This gear is made of material that does not absorb fluids and is crucial to preventing the spread of the virus, which has infected thousands across West Africa, many of whom caught the disease while caring for those infected. Ebola is transmitted through direct contact via cuts or mucous membranes, and proper protective equipment helps prevent doctors and nurses from accidentally getting any fluids in their eyes, nose or mouth.
Hospitals are paying close attention to the type of protective gear they stock after two nurses contracted Ebola earlier this month while caring for a Liberian man dying of the disease at a Dallas hospital.
The CDC announced new guidelines Monday night calling in part for health workers caring for Ebola patients to wear face shields, hoods, boot covers and other garb that leave no part of the body exposed.
Tahe nation’s largest hospital chain, HCA Holdings Inc., has stocked its hospitals with routine protective equipment like impervious gowns and leg and shoe coverings. It also bought respirators for its medical personnel when the H1N1 flu outbreak hit in 2009, and it has been updating that stockpile, said chief medical officer Dr. Jonathan Perlin.
The hospital chain also has stockpiles of hazardous-materials suits and hoods that it can distribute to its hospitals as needed, but it needs to obtain more to have a “completely sufficient” number, spokesman Ed Fishbough said.

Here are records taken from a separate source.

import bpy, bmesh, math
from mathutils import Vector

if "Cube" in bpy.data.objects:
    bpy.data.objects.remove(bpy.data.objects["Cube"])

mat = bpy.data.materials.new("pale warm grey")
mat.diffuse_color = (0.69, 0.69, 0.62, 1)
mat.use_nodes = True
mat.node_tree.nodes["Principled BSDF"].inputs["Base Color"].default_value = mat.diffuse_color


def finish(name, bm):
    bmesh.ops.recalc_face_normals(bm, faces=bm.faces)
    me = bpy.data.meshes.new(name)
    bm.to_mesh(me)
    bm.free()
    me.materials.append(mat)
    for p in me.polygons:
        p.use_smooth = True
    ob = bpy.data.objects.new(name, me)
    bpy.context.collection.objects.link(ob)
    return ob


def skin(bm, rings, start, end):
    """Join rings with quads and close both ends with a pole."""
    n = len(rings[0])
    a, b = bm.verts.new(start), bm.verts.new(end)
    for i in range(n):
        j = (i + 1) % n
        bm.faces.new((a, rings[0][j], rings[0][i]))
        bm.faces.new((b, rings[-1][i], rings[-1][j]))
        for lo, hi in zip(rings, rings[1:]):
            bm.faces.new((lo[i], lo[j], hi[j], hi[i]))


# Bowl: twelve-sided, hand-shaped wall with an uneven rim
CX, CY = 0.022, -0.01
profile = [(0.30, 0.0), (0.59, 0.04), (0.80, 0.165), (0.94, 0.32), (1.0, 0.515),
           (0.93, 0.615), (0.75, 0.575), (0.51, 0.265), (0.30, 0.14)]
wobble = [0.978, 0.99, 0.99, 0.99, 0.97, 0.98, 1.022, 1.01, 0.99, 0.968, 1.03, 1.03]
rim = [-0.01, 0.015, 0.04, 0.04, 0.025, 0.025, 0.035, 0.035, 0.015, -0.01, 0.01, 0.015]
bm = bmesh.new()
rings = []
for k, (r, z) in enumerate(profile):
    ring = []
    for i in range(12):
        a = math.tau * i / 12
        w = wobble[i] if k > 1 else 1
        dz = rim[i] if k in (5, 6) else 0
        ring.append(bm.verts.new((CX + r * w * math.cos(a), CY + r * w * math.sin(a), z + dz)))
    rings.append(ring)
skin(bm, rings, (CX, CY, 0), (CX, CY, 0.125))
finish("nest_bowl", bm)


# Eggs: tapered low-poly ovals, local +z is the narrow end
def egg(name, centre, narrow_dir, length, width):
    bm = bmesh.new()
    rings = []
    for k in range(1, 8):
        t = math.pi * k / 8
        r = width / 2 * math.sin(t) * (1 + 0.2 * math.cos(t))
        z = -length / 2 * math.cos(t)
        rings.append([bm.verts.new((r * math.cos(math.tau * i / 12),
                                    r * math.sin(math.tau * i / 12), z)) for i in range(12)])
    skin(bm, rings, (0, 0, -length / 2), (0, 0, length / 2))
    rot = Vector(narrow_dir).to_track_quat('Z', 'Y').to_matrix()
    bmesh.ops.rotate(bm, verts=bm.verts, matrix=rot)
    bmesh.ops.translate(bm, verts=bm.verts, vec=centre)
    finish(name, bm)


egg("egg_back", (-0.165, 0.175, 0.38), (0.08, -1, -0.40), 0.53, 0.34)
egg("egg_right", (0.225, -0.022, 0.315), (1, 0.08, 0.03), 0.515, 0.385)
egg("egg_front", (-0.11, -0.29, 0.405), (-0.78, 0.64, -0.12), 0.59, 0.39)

HCA runs more than 160 hospitals in 20 states and England. Its hospitals have yet to treat an Ebola patient, but its staff would be required to wear that protective clothing, plus a double layer of gloves and the respirator, when dealing with any Ebola patients.